While GPS technology and other anti-theft devices have become increasingly affordable, most cargo theft devices are still pricey for an individual owner-operator. To bridge the gap, OOIDA’s Morris says many owner-operators and small trucking companies are adapting cellphone and applications to make the technology work on their terms.

Morris worked for nearly 30 years in law enforcement with Maryland State Police. He now oversees the administration of OOIDA’s TRACER system, which alerts truckers and law enforcement officials when trucks, trailers and loads are stolen.

“I’ve talked to guys who leave their truck and trailer at a truck stop on a Friday night and think it’s OK,” Morris said. “They’re familiar with the truck stop, and it’s in a decent area. They come back Sunday night or Monday morning and it’s gone.”

Many cargo insurance policies cover 24 to 48 hours, he said.

“A lot of times leaving a truck unattended for 24 hours – that’ll come back on you,” Morris said. “You have to keep an eye on it.”

Some drivers who may be new to the business have incurred debts for loads they didn’t realize they were responsible for, Morris said.

“I’ve seen some real horror stories with guys being stuck with paying a loss of a $100,000 load,” Morris said. “It’s kind of foolhardy to believe you have a load on there worth some money and that it will be left alone, that no one will mess with it.”

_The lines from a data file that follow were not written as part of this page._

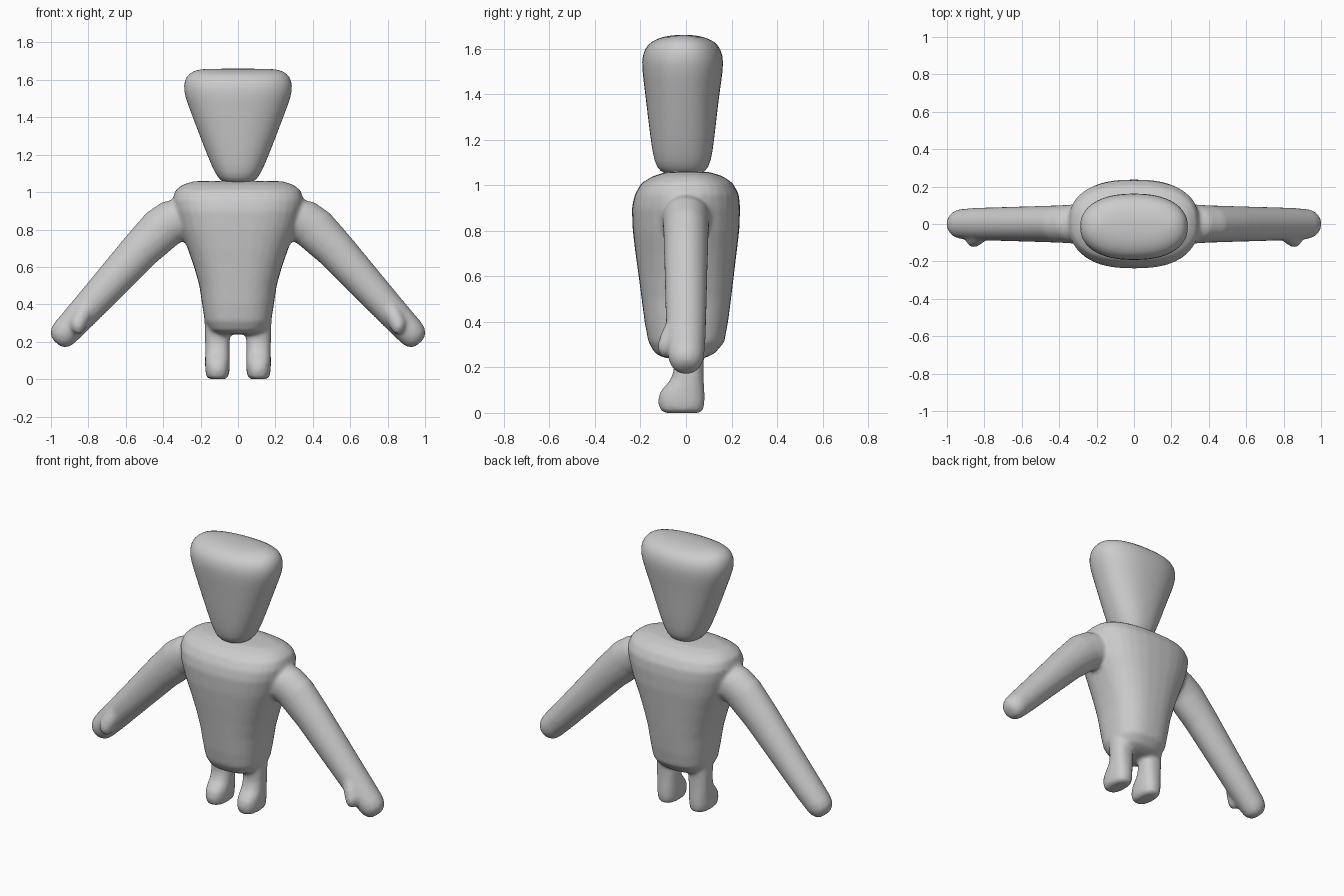
import bpy, bmesh
from math import cos, sin, pi, copysign
from mathutils import Vector as V


def loft(bm, rings, power=2.0, n=32):
    """Skin closed rings given as (centre, half axis u, half axis v)."""
    def p(a):
        return copysign(abs(a) ** (2 / power), a)
    loops = []
    for c, u, v in rings:
        loops.append([bm.verts.new(V(c) + V(u) * p(cos(2 * pi * i / n)) + V(v) * p(sin(2 * pi * i / n)))
                      for i in range(n)])
    for a, b in zip(loops, loops[1:]):
        for i in range(n):
            j = (i + 1) % n
            bm.faces.new((a[i], a[j], b[j], b[i]))
    bm.faces.new(loops[0][::-1])
    bm.faces.new(loops[-1])


def level(z, hx, y0, y1, x=0):
    """Horizontal ring from half width and front/back y."""
    return ((x, (y0 + y1) / 2, z), (hx, 0, 0), (0, (y1 - y0) / 2, 0))


def make(name, bm):
    bmesh.ops.recalc_face_normals(bm, faces=bm.faces)
    me = bpy.data.meshes.new(name)
    bm.to_mesh(me)
    bm.free()
    for f in me.polygons:
        f.use_smooth = True
    ob = bpy.data.objects.new(name, me)
    bpy.context.collection.objects.link(ob)
    return ob


# head: wide at the top, tapering to the chin
bm = bmesh.new()
loft(bm, [level(*r) for r in [
    (1.045, .05, -.06, .04), (1.05, .075, -.095, .07), (1.075, .108, -.13, .10),
    (1.14, .142, -.148, .118), (1.30, .205, -.168, .135), (1.42, .25, -.182, .15),
    (1.51, .285, -.194, .164), (1.57, .293, -.194, .164), (1.62, .278, -.17, .142),
    (1.645, .245, -.125, .10), (1.657, .205, -.075, .05), (1.66, .15, -.03, .01)]], 2.3)
make("head", bm).modifiers.new("smooth", "SUBSURF").levels = 1

# torso
bm = bmesh.new()
loft(bm, [level(*r) for r in [
    (.24, .11, -.09, .08), (.26, .15, -.135, .125), (.31, .178, -.165, .168),
    (.40, .192, -.182, .185), (.50, .207, -.195, .198), (.60, .235, -.208, .21),
    (.70, .27, -.222, .222), (.80, .31, -.234, .234), (.90, .34, -.238, .238),
    (.96, .35, -.225, .232), (1.01, .335, -.195, .205), (1.04, .295, -.145, .16),
    (1.057, .24, -.09, .105), (1.06, .18, -.05, .06)]], 2.5)

for s in (1, -1):
    # arm and hand
    loft(bm, [((s * x, 0, z), (s * .75 * r, 0, .66 * r), (0, d, 0)) for x, z, r, d in [
        (.18, .92, .09, .09), (.31, .86, .13, .105), (.40, .81, .12, .10),
        (.52, .692, .107, .096), (.774, .413, .088, .089), (.85, .33, .083, .086),
        (.925, .25, .077, .08), (.948, .222, .07, .07), (.963, .203, .052, .052),
        (.97, .193, .028, .028)]], 2.0)
    # thumb
    loft(bm, [((s * x, y, z), (s * .8 * r, 0, .6 * r), (0, r, 0)) for x, y, z, r in [
        (.80, -.045, .40, .04), (.835, -.068, .335, .046), (.858, -.08, .29, .046),
        (.866, -.082, .267, .038), (.872, -.083, .25, .022)]], 2.0)
    # leg and foot
    loft(bm, [level(*r, s * .11) for r in [
        (0, .042, -.095, .06), (.012, .058, -.113, .076), (.045, .065, -.123, .082),
        (.085, .066, -.118, .082), (.115, .066, -.095, .08), (.145, .065, -.068, .078),
        (.19, .066, -.053, .077), (.34, .07, -.056, .08)]], 2.4)

# fuse body parts into one soft skin
body = make("body", bm)
m = body.modifiers.new("fuse", "REMESH")
m.mode = "VOXEL"
m.voxel_size = .012
m.use_smooth_shade = True
m = body.modifiers.new("soften", "SMOOTH")
m.factor = .5
m.iterations = 7
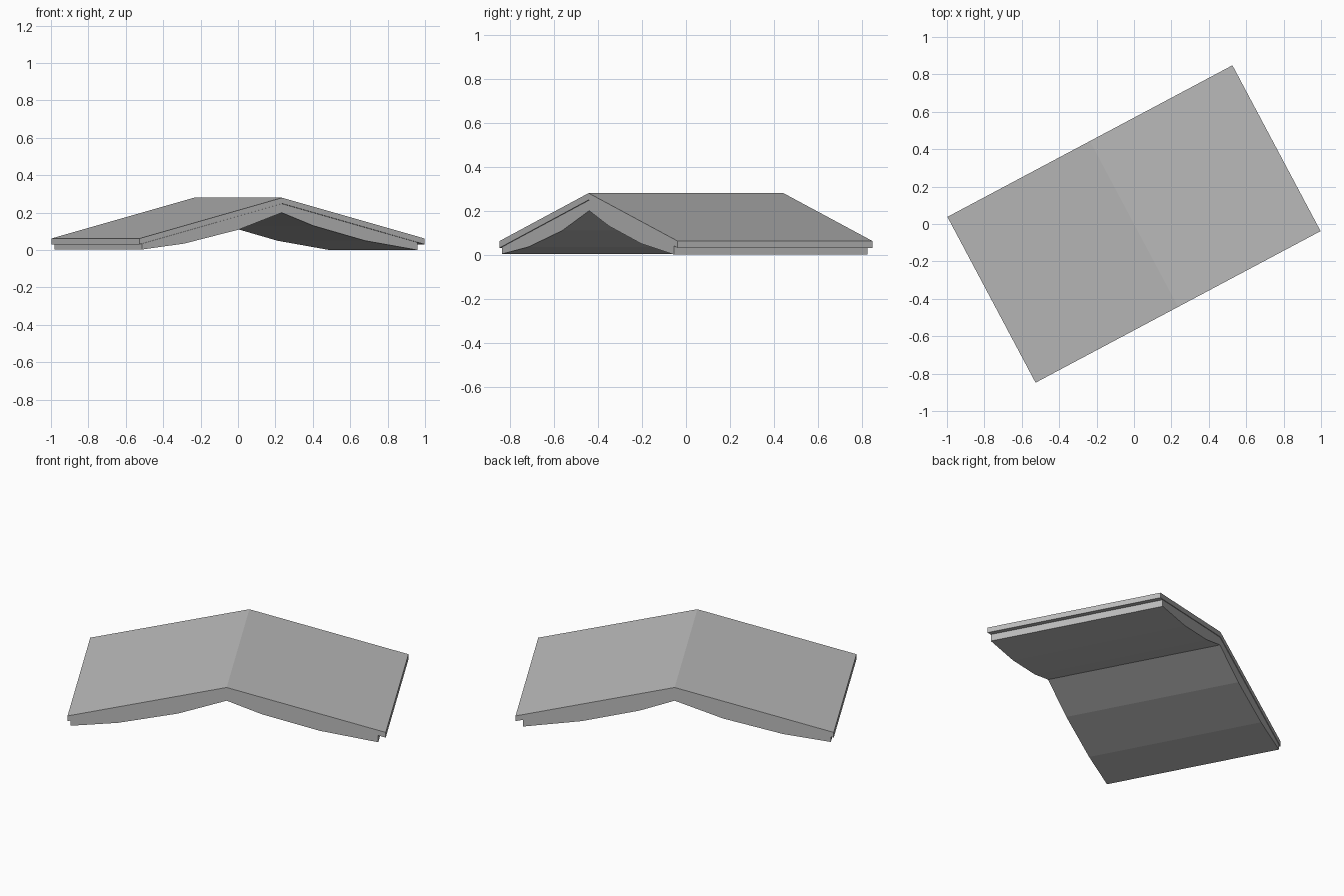
import bpy
import bmesh
import math

cube = bpy.data.objects.get("Cube")
if cube:
    bpy.data.objects.remove(cube)

# Single plain grey
grey = bpy.data.materials.new("plain grey")
grey.use_nodes = True
colour = (0.5, 0.5, 0.5, 1)
grey.diffuse_color = colour
grey.node_tree.nodes["Principled BSDF"].inputs["Base Color"].default_value = colour

TURN = math.radians(28)


def extrude_profile(name, upper, lower, half_depth):
    """Extrude matching upper and lower (x, z) lines along the ridge as quad strips."""
    bm = bmesh.new()
    columns = []
    for top, bottom in zip(upper, lower):
        columns.append([bm.verts.new((x, y, z))
                        for x, z in (top, bottom)
                        for y in (-half_depth, half_depth)])
    for a, b in zip(columns, columns[1:]):
        for i, j in ((0, 1), (1, 3), (3, 2), (2, 0)):
            bm.faces.new((a[i], a[j], b[j], b[i]))
    for c in (columns[0], columns[-1]):
        bm.faces.new((c[0], c[1], c[3], c[2]))
    bmesh.ops.recalc_face_normals(bm, faces=bm.faces)
    mesh = bpy.data.meshes.new(name)
    bm.to_mesh(mesh)
    bm.free()
    mesh.materials.append(grey)
    obj = bpy.data.objects.new(name, mesh)
    obj.rotation_euler.z = TURN
    bpy.context.collection.objects.link(obj)
    return obj


# Gabled roof slab
HALF = 0.863
roof_top = [(-HALF, 0.062), (0, 0.28), (HALF, 0.062)]
roof_under = [(x, z - 0.031) for x, z in roof_top]
extrude_profile("roof_slab", roof_top, roof_under, 0.502)

# Arched support under the slab, following its slope
arch = [(-0.847, 0.003), (-0.59, 0.035), (-0.263, 0.109), (0, 0.2),
        (0.192, 0.13), (0.505, 0.05), (0.822, 0.0)]
slope = (0.28 - 0.062) / HALF
support_top = [(x, 0.248 - slope * abs(x)) for x, z in arch]
extrude_profile("arched_support", support_top, arch, 0.499)
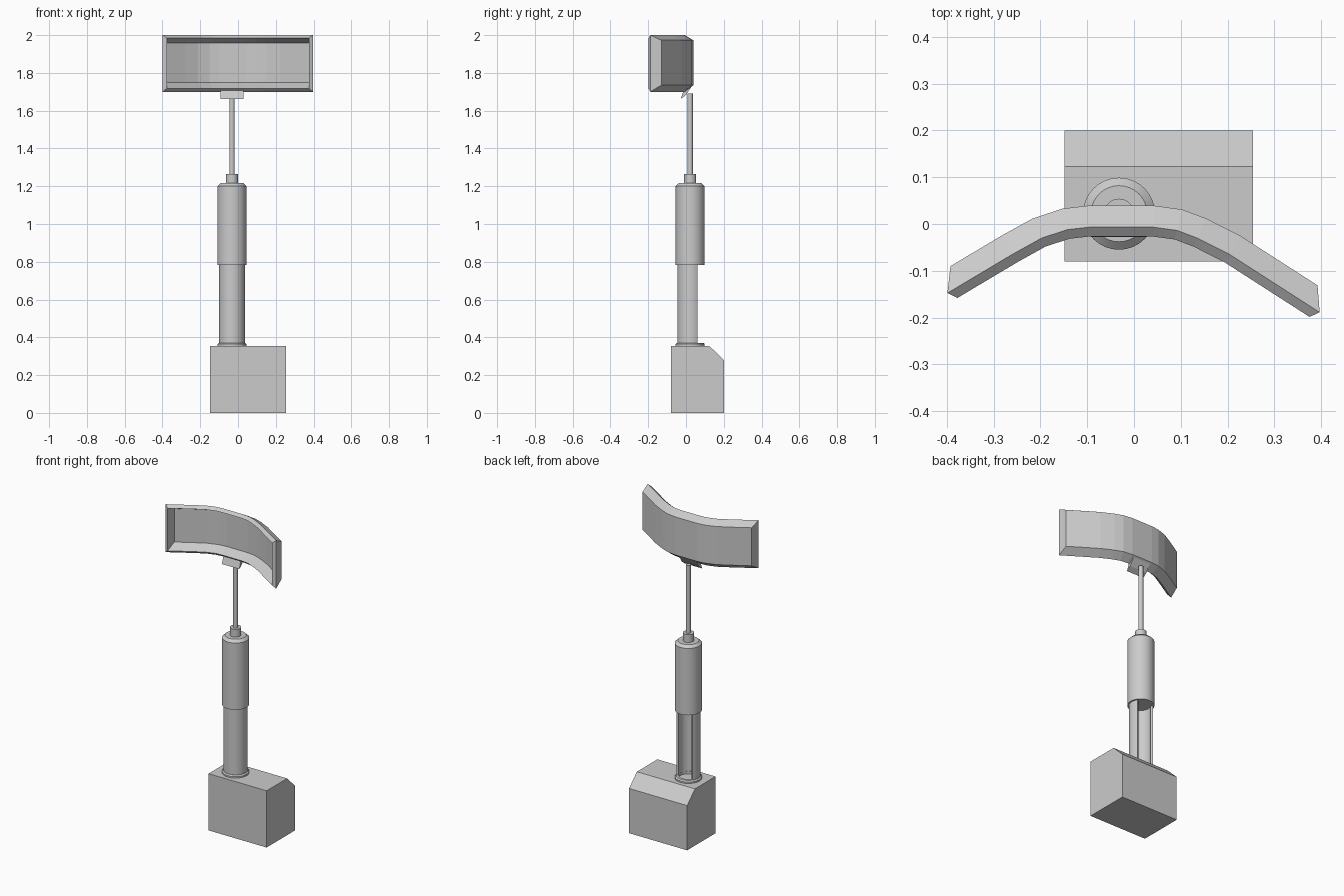
import bpy, bmesh, math
from mathutils import Vector

cube = bpy.data.objects.get("Cube")
if cube:
    bpy.data.objects.remove(cube)

grey = bpy.data.materials.new("light_grey")
grey.use_nodes = True
COLOUR = (0.6, 0.6, 0.6, 1)
grey.diffuse_color = COLOUR
grey.node_tree.nodes["Principled BSDF"].inputs["Base Color"].default_value = COLOUR

PX, PY = -0.032, 0.022   # post axis


def finish(name, bm, smooth=False):
    bmesh.ops.remove_doubles(bm, verts=bm.verts, dist=1e-5)
    bmesh.ops.recalc_face_normals(bm, faces=bm.faces)
    mesh = bpy.data.meshes.new(name)
    bm.to_mesh(mesh)
    bm.free()
    mesh.materials.append(grey)
    ob = bpy.data.objects.new(name, mesh)
    bpy.context.collection.objects.link(ob)
    if smooth:
        bpy.ops.object.select_all(action='DESELECT')
        ob.select_set(True)
        bpy.context.view_layer.objects.active = ob
        bpy.ops.object.shade_smooth_by_angle(angle=math.radians(30))
    return ob


def prism(name, outline, sweep, smooth=False):
    """Extrude a flat outline along a vector."""
    bm = bmesh.new()
    face = bm.faces.new([bm.verts.new(p) for p in outline])
    new = bmesh.ops.extrude_face_region(bm, geom=[face])["geom"]
    verts = [g for g in new if isinstance(g, bmesh.types.BMVert)]
    bmesh.ops.translate(bm, verts=verts, vec=sweep)
    return finish(name, bm, smooth)


def lathe(name, profile, sides=32):
    """Spin a closed (radius, z) profile round the post axis."""
    bm = bmesh.new()
    verts = [bm.verts.new((PX + r, PY, z)) for r, z in profile]
    edges = [bm.edges.new((verts[i - 1], verts[i])) for i in range(len(verts))]
    bmesh.ops.spin(bm, geom=verts + edges, cent=(PX, PY, 0), axis=(0, 0, 1),
                   angle=math.tau, steps=sides, use_merge=False)
    bmesh.ops.remove_doubles(bm, verts=bm.verts, dist=1e-5)
    bmesh.ops.dissolve_degenerate(bm, edges=bm.edges, dist=1e-5)
    return finish(name, bm, True)


# Base block with a chamfered back top edge
side = [(-0.08, 0), (0.2, 0), (0.2, 0.28), (0.123, 0.355), (-0.08, 0.355)]
prism("base_block", [(-0.148, y, z) for y, z in side], (0.402, 0, 0))

# Flange ring on the block
lathe("base_flange", [(0.054, 0.35), (0.077, 0.35), (0.077, 0.364),
                      (0.07, 0.371), (0.054, 0.371)])

# Lower post, a tube with its back cut open
START, STOP, STEPS = math.radians(145), math.radians(395), 24
angles = [START + (STOP - START) * i / STEPS for i in range(STEPS + 1)]


def arc(radius, seq):
    return [(PX + radius * math.cos(a), PY + radius * math.sin(a), 0.355) for a in seq]


prism("lower_post", arc(0.068, angles) + arc(0.055, reversed(angles)), (0, 0, 0.44), True)

# Upper sleeve, collar and rod
lathe("upper_sleeve", [(0, 0.782), (0.077, 0.782), (0.077, 1.2), (0.06, 1.216), (0, 1.216)])
lathe("rod_collar", [(0, 1.21), (0.032, 1.21), (0.032, 1.265), (0, 1.265)])
lathe("rod", [(0, 1.26), (0.014, 1.26), (0.014, 1.69), (0, 1.69)], 16)

# Sloping bracket between rod and panel
wedge = [(-0.028, 1.662), (0.0, 1.683), (0.035, 1.735), (-0.01, 1.715)]
prism("panel_bracket", [(-0.092, y, z) for y, z in wedge], (0.12, 0, 0))

# Curved dished panel: a rim section swept along the back line
path = [Vector(p) for p in [(-0.392, -0.09), (-0.283, -0.025), (-0.216, 0.012),
                            (-0.152, 0.033), (-0.1, 0.039), (0.045, 0.039),
                            (0.103, 0.031), (0.154, 0.012), (0.227, -0.025),
                            (0.392, -0.131)]]
# (forward offset, height, outward shift at the ends)
section = [(0, 1.735, 0), (0.046, 1.70, 0.035), (0.066, 1.718, 0.022), (0.01, 1.748, -0.012),
           (0.01, 1.957, -0.012), (0.066, 1.984, 0.022), (0.046, 2.0, 0.035), (0, 1.973, 0)]
bm = bmesh.new()
rings = []
last = len(path) - 1
for i, p in enumerate(path):
    t = (path[min(i + 1, last)] - path[max(i - 1, 0)]).normalized()
    if 0 < i < last:
        t = ((path[i + 1] - p).normalized() + (p - path[i - 1]).normalized()).normalized()
    front = Vector((t.y, -t.x))
    out = -1 if i == 0 else 1 if i == last else 0
    ring = []
    for d, z, shift in section:
        q = p + front * d + t * shift * out
        ring.append(bm.verts.new((q.x, q.y, z)))
    rings.append(ring)
for a, b in zip(rings, rings[1:]):
    for k in range(8):
        bm.faces.new((a[k - 1], a[k], b[k], b[k - 1]))
for ring in (rings[0], rings[-1]):
    for k in range(3):
        bm.faces.new((ring[k], ring[k + 1], ring[6 - k], ring[7 - k]))
finish("curved_panel", bm)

Apps like Fleet Tracker and Virtual Fleet Supervisor are available at the Google Play store and on iTunes for Apple devices. The GPS-enabled systems have high customer ratings, though their claims to track “owner-operators” and other third parties add a Big Brother feel that appears to go beyond vehicle and cargo tracking. Virtual Fleet Supervisor is available for $39 and a $19.95 monthly subscription.

A European company called UBISAFE has introduced a small box that can be attached to trucks, cars, motorcycles and bikes. Drivers who download the company’s free app can use their mobile phones to track the location of their vehicle. The service, which costs about $6 per month, can even be used to send text messages alerting vehicle owners of their property’s location and traveling speed.

According to the company’s ubisafe.com website, the box itself costs about $225.

While vendors like UBISAFE have introduced a host of GPS-enabled security devices for tracking loads, Morris says he’s seen owner-operators adapt cellphone technology to their advantage.

“There’s stuff out there and it’s not cheap,” Morris said. “A lot of guys are buying a cheap phone and phone service, putting an app on there and wiring the phone into the battery system. If it moves, it will alert the phone they’ve got with them.”

Apps like Find My Phone or Phone Locator are widely available at app stores and are free. They send information about a phone’s location to another device, and are designed to help phone owners find their phones if they’re stolen or lost. For truckers, the apps can be installed on cheap phones hidden in a truck, Morris said.

“If the truck moves, they can get a text message notification sent to their personal cellphone saying it’s moved,” Morris said.

Morris said produce haulers and others who move refrigerated freight have adapted technology designed to track temperature changes in reefers to sense an intrusion into their cab or trailer.

“There are all kinds of apps out there that guys are using that aren’t specifically designed for tracking cargo,” Morris said. “But it’s cheaper than buying the GPS unit and the monthly subscription that goes along with the GPS unit.”

Technology or not, the problem of truck cargo theft isn’t going away. FreightWatch International estimated that cargo theft losses averaged $232,000 per load in 2014. Ninety percent of the losses occurred when trucks were unattended.

“It’s the same problem areas,” Morris said. “Atlanta, Florida, New Jersey. The areas around Dallas have gotten really bad now.” LL